Here at Hanlon Law, we often represent people who are facing their first and hopefully, only criminal charges. Most people who are charged with criminal offenses, especially for the first time, are not professional criminals or lawyers with any knowledge of criminal statutes. This results in people making decisions based on what they do have experience with, which is typically popular media. Movies and television depict crimes because it is a popular subject that interests viewers. Unfortunately, most tv and film writers don’t have a lot of criminal experience either, resulting in pretty unrealistic depictions of crime.
This can often result in reality reflecting fiction. When people think of crime, it is typically divided into two categories, property crime offenses and crimes of passion. Property crime like theft, robbery and burglary come to mind. Stolen property raises another question: “what do we do with the ill gotten gains?” The answer for most people charged with property crimes is: sell the goods for a profit. The problem with this is that most people, even criminals, don’t have access to a reliable black market and are faced with limited avenues to sell stolen property. Often, mistakes by people in these situations result in criminal charges, if you find yourself in such a situation do not hesitate to contact a skilled Sarasota criminal defense lawyer to advise you.

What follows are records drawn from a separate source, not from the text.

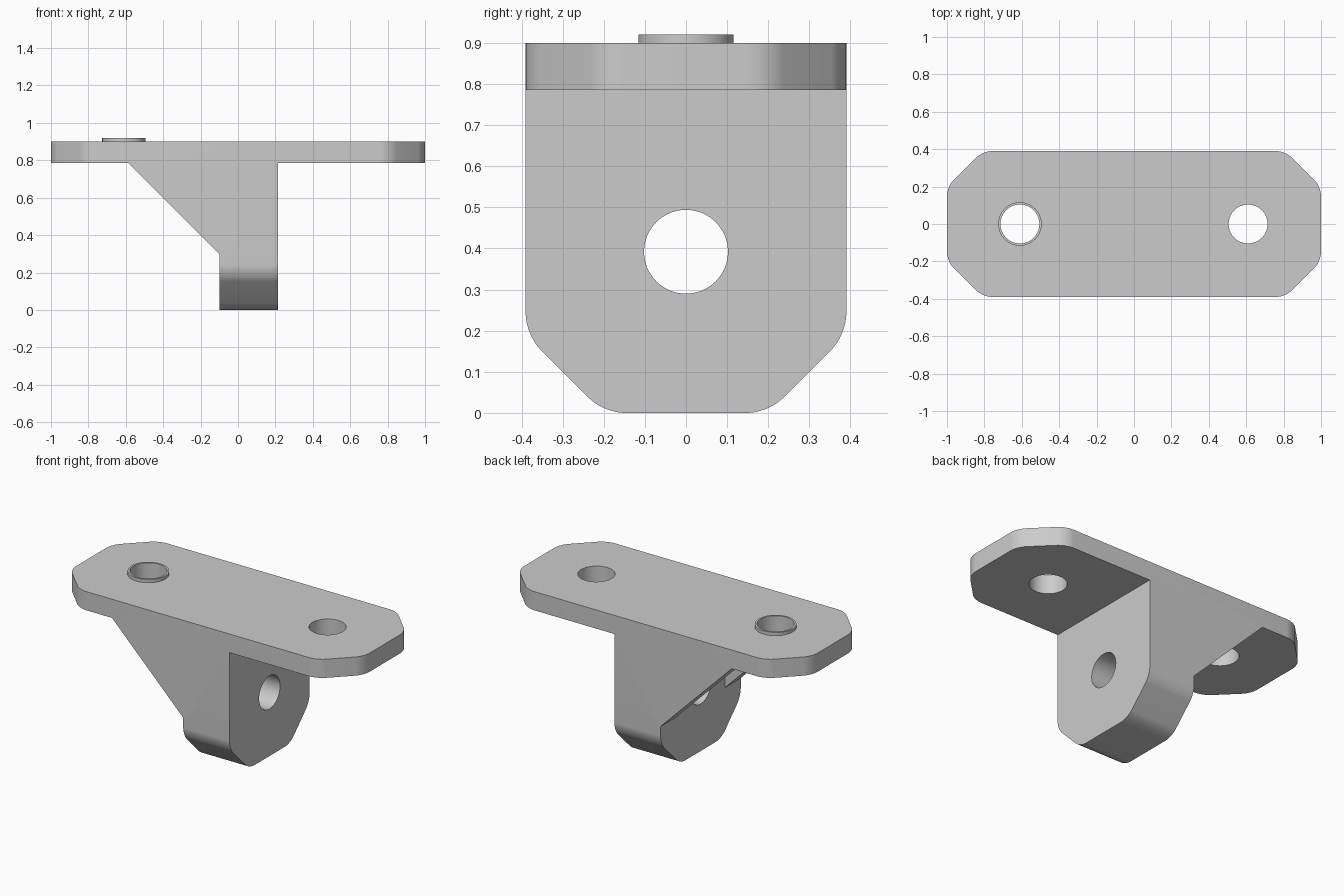
import bpy, bmesh, math

default = bpy.data.objects.get("Cube")
if default:
    bpy.data.objects.remove(default, do_unlink=True)

# Single bare metal colour
metal = bpy.data.materials.new("light_grey_metal")
metal.use_nodes = True
grey = (0.6, 0.6, 0.6, 1)
metal.diffuse_color = grey
metal.node_tree.nodes["Principled BSDF"].inputs["Base Color"].default_value = grey

# Main dimensions
HALF_W = 0.39
PLATE_BOTTOM, PLATE_TOP = 0.785, 0.9
ARM_BACK, ARM_FRONT = -0.1, 0.215
HOLE_X, HOLE_R = 0.61, 0.104


def finish(name, bm):
    bmesh.ops.recalc_face_normals(bm, faces=bm.faces[:])
    mesh = bpy.data.meshes.new(name)
    bm.to_mesh(mesh)
    bm.free()
    mesh.materials.append(metal)
    obj = bpy.data.objects.new(name, mesh)
    bpy.context.collection.objects.link(obj)
    return obj


def activate(obj):
    bpy.ops.object.select_all(action="DESELECT")
    obj.select_set(True)
    bpy.context.view_layer.objects.active = obj


def cut(target, cutter):
    mod = target.modifiers.new("cut", "BOOLEAN")
    mod.operation = "DIFFERENCE"
    mod.solver = "EXACT"
    mod.object = cutter
    activate(target)
    bpy.ops.object.modifier_apply(modifier=mod.name)
    bpy.data.objects.remove(cutter, do_unlink=True)


def cylinder(name, radius, depth, location, rotation=(0, 0, 0)):
    bpy.ops.mesh.primitive_cylinder_add(vertices=64, radius=radius, depth=depth,
                                        location=location, rotation=rotation)
    obj = bpy.context.object
    obj.name = name
    obj.data.materials.append(metal)
    return obj


def corner_edges(bm, min_x, max_z, min_y):
    """Upright edges at the plate ends and lengthwise edges at the arm foot."""
    found = []
    for e in bm.edges:
        d = (e.verts[1].co - e.verts[0].co).normalized()
        m = (e.verts[0].co + e.verts[1].co) / 2
        upright = abs(d.z) > 0.99 and abs(m.x) > min_x
        foot = abs(d.x) > 0.99 and m.z < max_z and abs(m.y) > min_y
        if upright or foot:
            found.append(e)
    return found


# Bracket body: side profile extruded across the width
profile = [(-1, PLATE_TOP), (-1, PLATE_BOTTOM), (-0.585, PLATE_BOTTOM),
           (ARM_BACK, 0.3), (ARM_BACK, 0), (ARM_FRONT, 0),
           (ARM_FRONT, PLATE_BOTTOM), (1, PLATE_BOTTOM), (1, PLATE_TOP)]
bm = bmesh.new()
face = bm.faces.new([bm.verts.new((x, -HALF_W, z)) for x, z in profile])
ext = bmesh.ops.extrude_face_region(bm, geom=[face])
moved = [v for v in ext["geom"] if isinstance(v, bmesh.types.BMVert)]
bmesh.ops.translate(bm, verts=moved, vec=(0, 2 * HALF_W, 0))
bmesh.ops.recalc_face_normals(bm, faces=bm.faces[:])

# Chamfer the corners, then round the chamfer ends
bmesh.ops.bevel(bm, geom=corner_edges(bm, 0.95, 0.01, 0.3), offset=0.19,
                segments=1, affect="EDGES", profile=0.5)
bmesh.ops.bevel(bm, geom=corner_edges(bm, 0.75, 0.25, 0.1), offset=0.05,
                segments=8, affect="EDGES", profile=0.5)
body = finish("bracket_body", bm)

# Pocket that leaves a gusset rib on each side
bpy.ops.mesh.primitive_cube_add(size=1, location=(-0.5, 0, (0.25 + PLATE_BOTTOM) / 2))
pocket = bpy.context.object
pocket.name = "pocket_cutter"
pocket.scale = (0.8, 0.47, PLATE_BOTTOM - 0.25)
bpy.context.view_layer.update()
cut(body, pocket)

# Bolt holes in the plate and pivot hole in the arm
for side in (-1, 1):
    cut(body, cylinder("bolt_cutter", HOLE_R, 0.4, (side * HOLE_X, 0, 0.85)))
cut(body, cylinder("pivot_cutter", 0.102, 0.6, (0.05, 0, 0.392),
                   (0, math.pi / 2, 0)))

# Raised collar around one bolt hole
collar = cylinder("hole_collar", 0.116, 0.02, (-HOLE_X, 0, PLATE_TOP + 0.01))
cut(collar, cylinder("collar_cutter", HOLE_R, 0.2, (-HOLE_X, 0, PLATE_TOP)))

for obj in (body, collar):
    activate(obj)
    bpy.ops.object.shade_smooth_by_angle(angle=math.radians(30))
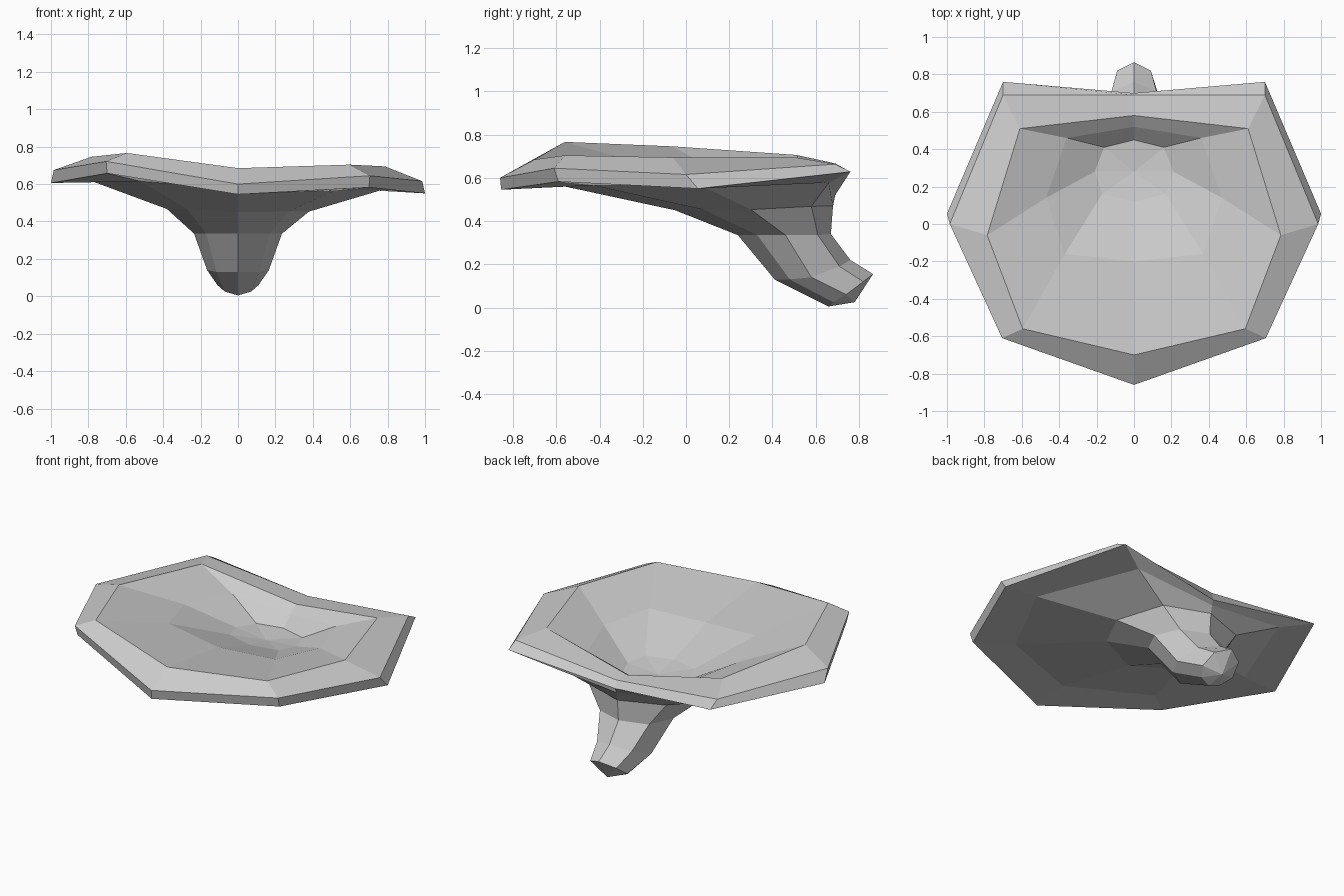
import bpy, bmesh

# Each cross-section is half a ring, front to back; it is mirrored into 8 sides.
# Bowl: inner hollow, then lip
bowl = [
    [(0, .12, .51), (.17, .16, .51), (.21, .28, .50), (.16, .41, .49), (0, .45, .49)],
    [(0, -.20, .62), (.37, -.16, .64), (.47, .14, .62), (.36, .46, .60), (0, .52, .55)],
    [(0, -.70, .685), (.595, -.56, .735), (.785, -.06, .72), (.61, .51, .70), (0, .58, .59)],
]
# Rim: upper and lower outer edge
rim = [
    [(0, -.86, .60), (.705, -.61, .683), (.985, 0, .645), (.70, .69, .665), (0, .69, .60)],
    [(0, -.855, .545), (.70, -.59, .62), (1, .055, .578), (.70, .76, .628), (0, .70, .55)],
]
# Underside flowing into the stem
stem = [
    [(0, -.63, .575), (.52, -.43, .59), (.77, .06, .59), (.52, .66, .58), (0, .69, .52)],
    [(0, -.05, .45), (.27, .08, .46), (.38, .30, .46), (.27, .58, .47), (0, .68, .47)],
    [(0, .24, .335), (.17, .33, .335), (.235, .46, .335), (.17, .61, .335), (0, .67, .34)],
    [(0, .41, .13), (.115, .48, .13), (.165, .58, .14), (.12, .71, .19), (0, .76, .22)],
    [(0, .66, .005), (.07, .68, .025), (.11, .74, .06), (.09, .82, .12), (0, .865, .155)],
]


def tilt(x, y, z):
    """The cap leans: its left side is higher, most of all at the front."""
    return (x, y, z - x * (.03 - .04 * y) * (1 if z > .4 else 0))


def make_ring(bm, half):
    full = half + [(-x, y, z) for x, y, z in half[-2:0:-1]]
    return [bm.verts.new(tilt(*p)) for p in full]


def fan(bm, ring, centre):
    c = bm.verts.new(centre)
    for i in range(8):
        bm.faces.new((ring[i], ring[(i + 1) % 8], c))


bm = bmesh.new()
rings = [make_ring(bm, h) for h in bowl + rim + stem]
for a, b in zip(rings, rings[1:]):
    for i in range(8):
        j = (i + 1) % 8
        bm.faces.new((a[i], a[j], b[j], b[i]))

# Close the hollow floor and the stem tip
fan(bm, rings[0], (0, .28, .48))
fan(bm, rings[-1], (0, .78, .025))
bmesh.ops.recalc_face_normals(bm, faces=bm.faces)

mesh = bpy.data.meshes.new("shelf_mushroom")
bm.to_mesh(mesh)
bm.free()
obj = bpy.data.objects.new("shelf_mushroom", mesh)
bpy.context.collection.objects.link(obj)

Dealing in stolen property is one of the offenses that often occurs because people base their criminal knowledge on movies and tv. People who come into possession of stolen property often have no use for it other than to sell it. And most people lack access to a source to sell or offload stolen property without a trace. Those same people often turn to the pawn shop, and that is often the easiest way to get charged with the crime.Elements of Dealing in Stolen Property
Florida Statute 812.019 defines dealing in stolen property as the trafficking in property that the defendant knows or should have known was stolen. Additionally, a person can be charged with dealing in stolen property if he or she initiates, organizes, plans, finances, directs, manages or supervises the theft of property and traffics in such stolen property. In layman’s terms, if you are in possession of property that you know is stolen or a reasonable person should know is stolen and you sell that property to someone else, you are guilty of dealing in stolen property.
Dealing in stolen property is a serious criminal offense and can result in significant prison sentences or probationary sentences. If you are convicted of dealing in stolen property alone, you would be facing a second degree felony punishable by up to fifteen years in prison. If you are convicted of dealing in stolen property, and the state can prove beyond a reasonable doubt that you were also involved in the theft of that property, you could be convicted of a first degree felony punishable by up to thirty years in prison. The serious penalties can potentially be avoided if you retain a skilled Sarasota criminal defense lawyer to develop a strategy on your behalf.
Dealing in stolen property cases are often initiated when those looking to offload stolen goods sell them to a pawn shop. Pawn shops, while they can sometimes seem seedy, are actually heavily regulated and have measures in place to prevent the sale of stolen goods at their establishment. Whenever a sale or pawn is made, the pawn shop takes your ID along with a fingerprint for identification purposes. The shop will then report to the police the items that have been sold. If the police database is cross checked with the inventory of the shop, it could trigger an investigation. The fingerprint and ID requirements will make it easy for the police to track you down.Speak to Our Lawyers Today
The attorneys at Hanlon Law have years of experience defending clients in the Sarasota area. If you are in need of assistance, don’t hesitate to call us at 941.462.1789.